On Wednesday morning, President Donald Trump announced via Twitter that his administration would roll back previous guidelines that allowed transgender individuals to openly serve in the military.
"[P]lease be advised that the United States government will not accept or allow transgender individuals to serve in any capacity in the U.S. military," Trump announced in a tweet.  "Our military must be focused on decisive and overwhelming victory and cannot be burdened with the tremendous medical costs and disruption that transgender [sic] in the military would entail"

It is unclear what impact this policy could have on U.S. service academies and other military programs, several of which either have or formerly had transgender students enrolled.

Read the full article at the Inside Higher Ed website here.

Professor Plans to Sue Evergreen State for $3.85M

Inside Higher Ed
By Scott Jaschik
July 27, 2017

Bret Weinstein, the Evergreen State College professor who became the target of student protests at Evergreen State College in May, is planning to sue the college for $3.85 million, The Olympian reported.  Weinstein faced threats such that, for a brief period, campus police suggested he remain off campus.  Weinstein angered some students by refusing to participate in a day in which white people were asked to stay off campus.  His filing about a suit states that the college "permitted, cultivated, and perpetuated a racially hostile and retaliatory work environment...

Read the full article at the Inside Higher Ed website here.

Tuesday, July 25, 2017

The Great Conference Con?

Inside Higher Ed
By Colleen Flaherty
July 25, 2017

Scholars -- particularly those working off the tenure track, with little to no access to institutional funds -- have long criticized the costs associated with attending academic conferences.  But a recent round of criticism comes from tenure-track and tenured professors, as well, with some proposing alternative means of meeting in response to logistical, political and . of course, financial concerns.

"Yes, being an academic is a privilege, Yes, we are lucky to get to see the insides of conference centers the world over.  And yes, we need to have a discussion abut the costs we're required to pay to keep this privilege," Pamela L. Gay, an assistant research professor of astronomy at Southern Illinois University in Edwardsville, wrote in a Medium blog post called "The Unacknowledged Costs of Academic Travel."

Read the full article at the Inside Higher Ed website here.

Purge of Turkish Academics is "Staggering"

Academe Blog
By Hank Reichman
July 21, 2017

In the year since the attempted coup in Turkey, a "staggering" number of academics have faced criminal investigations, detentions, prosecutions, mass dismissal, expulsion and restrictions on travel, according to an open letter to President Recep Tayyip Erdoğan of Turkey, signed by Quinn, executive director of Scholars at Risk (SAR), the New York University-based scholar network, and reported in University World News.

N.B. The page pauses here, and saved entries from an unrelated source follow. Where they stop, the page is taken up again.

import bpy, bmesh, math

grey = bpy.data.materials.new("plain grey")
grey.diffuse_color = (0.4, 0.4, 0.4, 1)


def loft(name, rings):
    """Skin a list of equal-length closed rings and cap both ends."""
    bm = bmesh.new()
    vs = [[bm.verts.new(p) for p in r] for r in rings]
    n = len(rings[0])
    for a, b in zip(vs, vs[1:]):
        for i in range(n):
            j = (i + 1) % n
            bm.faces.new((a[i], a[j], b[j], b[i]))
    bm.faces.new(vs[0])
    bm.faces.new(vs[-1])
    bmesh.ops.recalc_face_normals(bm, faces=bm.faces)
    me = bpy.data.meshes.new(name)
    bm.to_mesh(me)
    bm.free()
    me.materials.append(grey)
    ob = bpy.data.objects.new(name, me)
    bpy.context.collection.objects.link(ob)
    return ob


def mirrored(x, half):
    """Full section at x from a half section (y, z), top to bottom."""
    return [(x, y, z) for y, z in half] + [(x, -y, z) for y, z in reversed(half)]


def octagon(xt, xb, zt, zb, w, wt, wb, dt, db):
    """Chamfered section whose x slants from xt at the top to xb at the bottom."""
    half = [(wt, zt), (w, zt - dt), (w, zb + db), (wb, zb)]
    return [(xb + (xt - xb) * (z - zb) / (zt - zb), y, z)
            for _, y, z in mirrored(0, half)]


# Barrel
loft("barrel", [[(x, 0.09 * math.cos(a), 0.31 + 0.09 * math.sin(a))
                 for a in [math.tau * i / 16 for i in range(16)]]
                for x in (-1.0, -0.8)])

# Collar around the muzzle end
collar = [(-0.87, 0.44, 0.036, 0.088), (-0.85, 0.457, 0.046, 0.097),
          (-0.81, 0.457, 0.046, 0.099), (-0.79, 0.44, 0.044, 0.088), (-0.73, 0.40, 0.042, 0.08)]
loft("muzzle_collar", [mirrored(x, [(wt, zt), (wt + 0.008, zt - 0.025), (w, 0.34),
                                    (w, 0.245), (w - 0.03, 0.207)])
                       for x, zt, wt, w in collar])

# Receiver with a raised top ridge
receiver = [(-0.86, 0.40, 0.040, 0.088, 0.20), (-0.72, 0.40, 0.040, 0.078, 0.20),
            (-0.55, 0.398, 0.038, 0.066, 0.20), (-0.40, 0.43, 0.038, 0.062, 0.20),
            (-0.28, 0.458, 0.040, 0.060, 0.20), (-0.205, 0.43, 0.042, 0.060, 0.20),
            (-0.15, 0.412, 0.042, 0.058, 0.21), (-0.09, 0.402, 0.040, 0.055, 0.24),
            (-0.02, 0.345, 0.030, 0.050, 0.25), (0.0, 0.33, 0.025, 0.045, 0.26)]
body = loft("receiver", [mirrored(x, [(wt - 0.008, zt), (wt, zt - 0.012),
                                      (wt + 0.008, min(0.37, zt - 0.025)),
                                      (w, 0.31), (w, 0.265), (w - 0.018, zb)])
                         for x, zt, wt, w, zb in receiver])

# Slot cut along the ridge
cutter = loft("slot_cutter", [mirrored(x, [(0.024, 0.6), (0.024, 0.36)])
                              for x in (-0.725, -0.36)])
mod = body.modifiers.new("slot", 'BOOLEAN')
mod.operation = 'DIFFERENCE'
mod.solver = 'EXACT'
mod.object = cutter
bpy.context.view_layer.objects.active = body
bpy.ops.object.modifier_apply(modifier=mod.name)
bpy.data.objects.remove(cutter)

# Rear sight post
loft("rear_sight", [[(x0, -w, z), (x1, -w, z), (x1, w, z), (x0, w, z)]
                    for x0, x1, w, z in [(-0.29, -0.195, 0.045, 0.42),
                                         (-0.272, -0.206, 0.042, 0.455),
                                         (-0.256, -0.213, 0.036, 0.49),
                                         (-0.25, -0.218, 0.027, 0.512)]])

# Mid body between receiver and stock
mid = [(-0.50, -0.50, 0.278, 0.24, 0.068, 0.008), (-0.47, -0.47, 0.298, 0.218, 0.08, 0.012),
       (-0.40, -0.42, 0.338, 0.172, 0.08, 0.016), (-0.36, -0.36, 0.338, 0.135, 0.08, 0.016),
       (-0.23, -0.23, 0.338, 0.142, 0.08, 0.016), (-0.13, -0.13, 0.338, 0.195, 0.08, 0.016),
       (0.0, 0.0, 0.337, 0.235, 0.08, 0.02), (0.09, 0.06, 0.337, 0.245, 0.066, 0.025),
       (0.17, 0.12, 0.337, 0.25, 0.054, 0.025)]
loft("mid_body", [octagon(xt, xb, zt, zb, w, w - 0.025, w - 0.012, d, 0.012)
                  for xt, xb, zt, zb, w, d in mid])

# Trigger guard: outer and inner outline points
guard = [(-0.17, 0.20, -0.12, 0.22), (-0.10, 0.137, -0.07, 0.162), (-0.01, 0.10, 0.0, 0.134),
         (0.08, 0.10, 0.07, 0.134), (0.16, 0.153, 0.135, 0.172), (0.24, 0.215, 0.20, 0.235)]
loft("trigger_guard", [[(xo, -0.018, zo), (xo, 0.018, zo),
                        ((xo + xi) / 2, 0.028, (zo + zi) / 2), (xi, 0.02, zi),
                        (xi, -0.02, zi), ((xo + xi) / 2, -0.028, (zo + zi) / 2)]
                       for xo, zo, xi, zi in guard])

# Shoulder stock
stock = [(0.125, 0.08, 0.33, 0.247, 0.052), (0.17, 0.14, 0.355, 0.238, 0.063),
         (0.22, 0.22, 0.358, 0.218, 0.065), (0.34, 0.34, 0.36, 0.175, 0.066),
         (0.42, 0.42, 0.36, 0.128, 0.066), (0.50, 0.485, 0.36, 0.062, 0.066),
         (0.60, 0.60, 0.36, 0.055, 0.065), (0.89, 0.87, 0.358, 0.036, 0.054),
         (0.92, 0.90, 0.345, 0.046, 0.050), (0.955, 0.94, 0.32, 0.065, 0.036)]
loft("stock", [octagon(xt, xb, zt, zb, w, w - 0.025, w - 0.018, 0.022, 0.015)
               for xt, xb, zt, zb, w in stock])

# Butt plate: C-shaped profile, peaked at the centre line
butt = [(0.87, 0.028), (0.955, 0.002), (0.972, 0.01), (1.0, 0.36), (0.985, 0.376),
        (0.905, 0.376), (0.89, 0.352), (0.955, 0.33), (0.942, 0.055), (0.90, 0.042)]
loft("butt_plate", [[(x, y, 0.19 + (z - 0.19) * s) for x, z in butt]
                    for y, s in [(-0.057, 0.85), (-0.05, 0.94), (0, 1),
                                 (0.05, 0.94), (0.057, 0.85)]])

Shortly after hundreds of thousands of people joined a mass rally in Istanbul on July 16 against the Erdoğan regime, the government announced that it had arrested almost 900 people over the previous week, including 72 university staff.  On July 13, the state announced that some 302 scholars had been dismissed from their jobs for their alleged links to the Gülen movement, which is blamed for the failed military coup.

Read the full article at the Academe Blog website here.